A House Committee begins debate on articles of impeachment; Washington state is set to launch a paid family, medical leave program; advocates for refugees say disinformation clouds their case; and a new barrier to abortion in Kentucky.

2020Talks - December 12, 2019 


Today’s the deadline to qualify for this month’s debate, and entrepreneur Andrew Yang made it - the only non-white candidate who’ll be on stage. Plus, former Secretary Julián Castro questions the order of primary contests.

NY Budget Crisis Spells “Impending Disaster” for Families

June 14, 2010

NEW YORK - A state budget is more than two months overdue, the governor may not be able to get any more emergency extensions approved, threats of a state government shutdown are in the air, and human service agencies are staring into the abyss. Already wracked by subsidy and grant cuts, state workforce shrinkage and laid-off parents, child care centers are sensing what they see as an impending disaster.

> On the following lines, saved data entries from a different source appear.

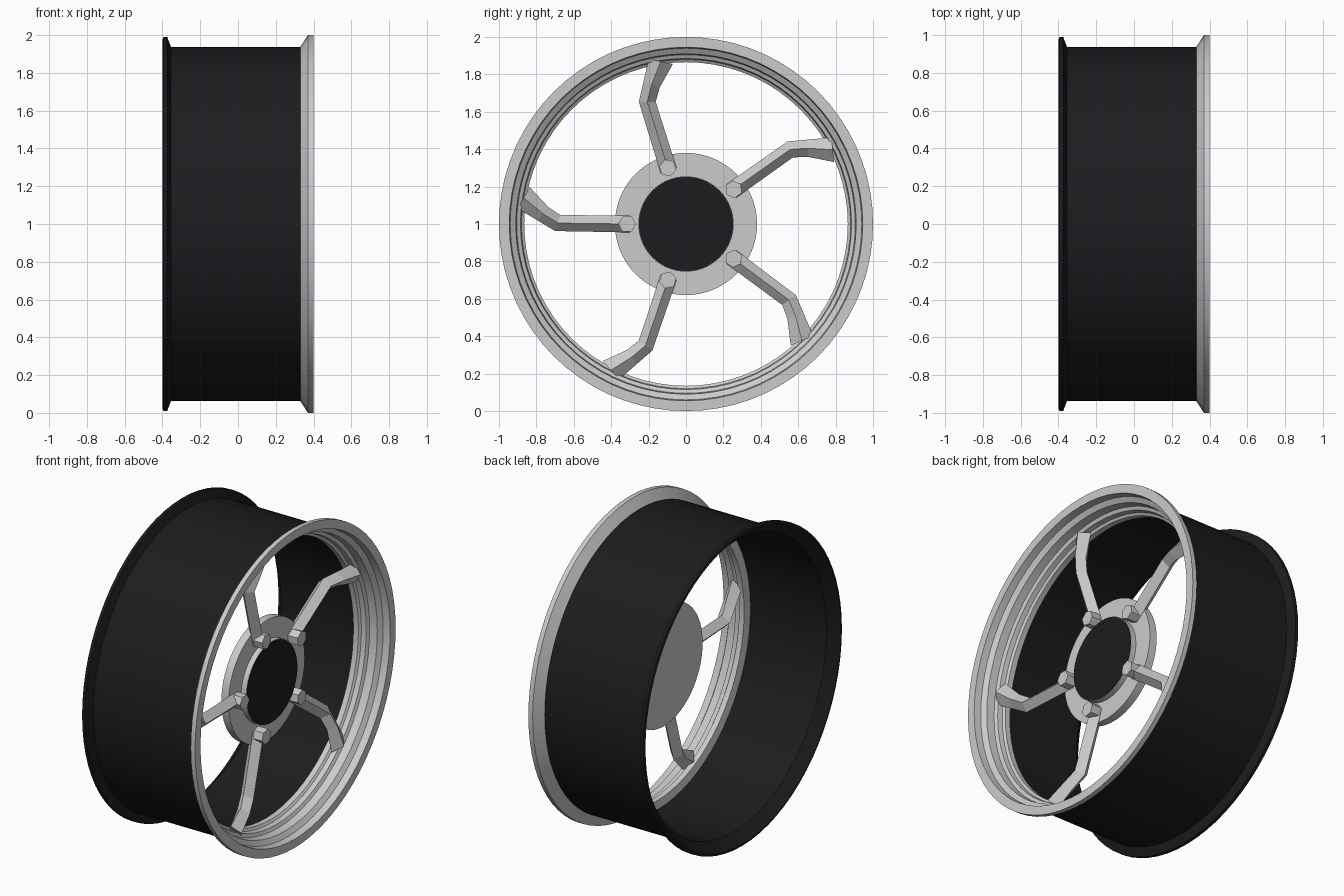
import bpy, bmesh
from math import sin, cos, pi, radians
from mathutils import Vector

if "Cube" in bpy.data.objects:
    bpy.data.objects.remove(bpy.data.objects["Cube"])

black = bpy.data.materials.new("black_paint")
black.diffuse_color = (0.012, 0.012, 0.014, 1)
black.use_nodes = True
black.node_tree.nodes["Principled BSDF"].inputs["Base Color"].default_value = black.diffuse_color
CENTRE_Z = 1.0


def finish(name, bm, mat=None, smooth=True):
    bmesh.ops.recalc_face_normals(bm, faces=bm.faces)
    me = bpy.data.meshes.new(name)
    bm.to_mesh(me)
    bm.free()
    ob = bpy.data.objects.new(name, me)
    ob.location.z = CENTRE_Z
    bpy.context.collection.objects.link(ob)
    if mat:
        me.materials.append(mat)
    if smooth:
        bpy.context.view_layer.objects.active = ob
        ob.select_set(True)
        bpy.ops.object.shade_smooth_by_angle(angle=radians(20))
        ob.select_set(False)
    return ob


def lathe(name, profile, mat=None, segs=72, closed=True):
    """Spin (x, radius) points about the x axis; radius 0 closes a disc."""
    bm = bmesh.new()
    rings = []
    for x, r in profile:
        if r == 0:
            rings.append([bm.verts.new((x, 0, 0))] * segs)
        else:
            rings.append([bm.verts.new((x, r * cos(2 * pi * i / segs), r * sin(2 * pi * i / segs)))
                          for i in range(segs)])
    pairs = list(zip(rings, rings[1:]))
    if closed:
        pairs.append((rings[-1], rings[0]))
    for a, b in pairs:
        for i in range(segs):
            j = (i + 1) % segs
            quad = list(dict.fromkeys((a[i], a[j], b[j], b[i])))
            bm.faces.new(quad)
    return finish(name, bm, mat)


def loft(name, sections):
    """Join matching loops of points, with flat end caps."""
    bm = bmesh.new()
    loops = [[bm.verts.new(p) for p in s] for s in sections]
    n = len(loops[0])
    for a, b in zip(loops, loops[1:]):
        for i in range(n):
            j = (i + 1) % n
            bm.faces.new((a[i], a[j], b[j], b[i]))
    bm.faces.new(loops[0])
    bm.faces.new(loops[-1])
    return finish(name, bm, smooth=False)


# Black barrel with rear flange
lathe("barrel", [(-0.40, 0.975), (-0.395, 0.99), (-0.375, 0.99), (-0.355, 0.937), (0.335, 0.937),
                 (0.335, 0.915), (-0.34, 0.915), (-0.37, 0.945)], black)

# Silver front lip, stepping inward
lathe("front_lip", [(0.33, 0.938), (0.37, 1.0), (0.40, 1.0), (0.40, 0.945), (0.355, 0.94), (0.335, 0.91),
                    (0.285, 0.905), (0.275, 0.885), (0.245, 0.88), (0.235, 0.865), (0.20, 0.865),
                    (0.19, 0.92), (0.33, 0.92)])

# Hub disc with raised boss, and black centre cap
lathe("hub", [(0.15, 0), (0.15, 0.38), (0.20, 0.38), (0.20, 0.255), (0.235, 0.255), (0.235, 0)], closed=False)
lathe("centre_cap", [(0.23, 0), (0.23, 0.252), (0.238, 0.252), (0.238, 0)], black, closed=False)

# Spoke path: radial, sideways, half width, x depth, section heading
path = [(0.30, 0.0, 0.045, 0.20, 0), (0.685, 0.005, 0.045, 0.215, 18),
        (0.765, 0.055, 0.046, 0.24, 38), (0.868, 0.14, 0.066, 0.262, 30)]

for k in range(5):
    a = pi + k * 2 * pi / 5
    radial, side = Vector((0, cos(a), sin(a))), Vector((0, sin(a), -cos(a)))
    # Bent spoke of diamond section, flaring at the lip
    sections = []
    for r, t, w, x, h in path:
        c = radial * r + side * t + Vector((x, 0, 0))
        across = side * cos(radians(h)) - radial * sin(radians(h))
        depth = Vector((0.045, 0, 0))
        sections.append([c + across * w, c + depth, c - across * w, c - depth])
    loft(f"spoke_{k + 1}", sections)
    # Hexagonal bolt head
    bolt = [[radial * (0.315 + 0.047 * cos(i * pi / 3)) + side * (0.047 * sin(i * pi / 3)) + Vector((x, 0, 0))
             for i in range(6)] for x in (0.17, 0.268)]
    loft(f"bolt_{k + 1}", bolt)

Pepper Robinson, executive director of Five Towns Child Care Center, a nonprofit center in Inwood, New York, says more kids will slip into the unregulated "underground" care system unless state lawmakers act soon.

"I don't know the ins and outs of how things work up there. I know that I have to make my budget work. I can't shut down."

Robinson says she had to cut her teachers' benefits to avoid layoffs. She also stopped advertising, and increasingly finds herself asking parents, 'What CAN you afford?' in order to keep their kids from being shown the door.

According to Dana Friedman, president of the Early Years Institute, families are dropping out of child care centers "in droves." She says they can't afford the fees, and the assistance they could once rely on is drying up.

"What early childhood programs are experiencing now is impending disaster. And I don't know what the word would be for the families who are hoping to rely on these programs, but clear desperation is what we're hearing from families out there."

Robinson acknowledges that legislators in Albany are in a tough spot.

"I went up to Albany this year, and I looked right at people who have always served children, 'I know you care for the children.' They don't know what to do. They looked at me like, 'There's no money.'"

Child care advocates insist if kids aren't adequately cared for in the early years, the cost to society grows as they do.

Mark Scheerer, Public News Service - NY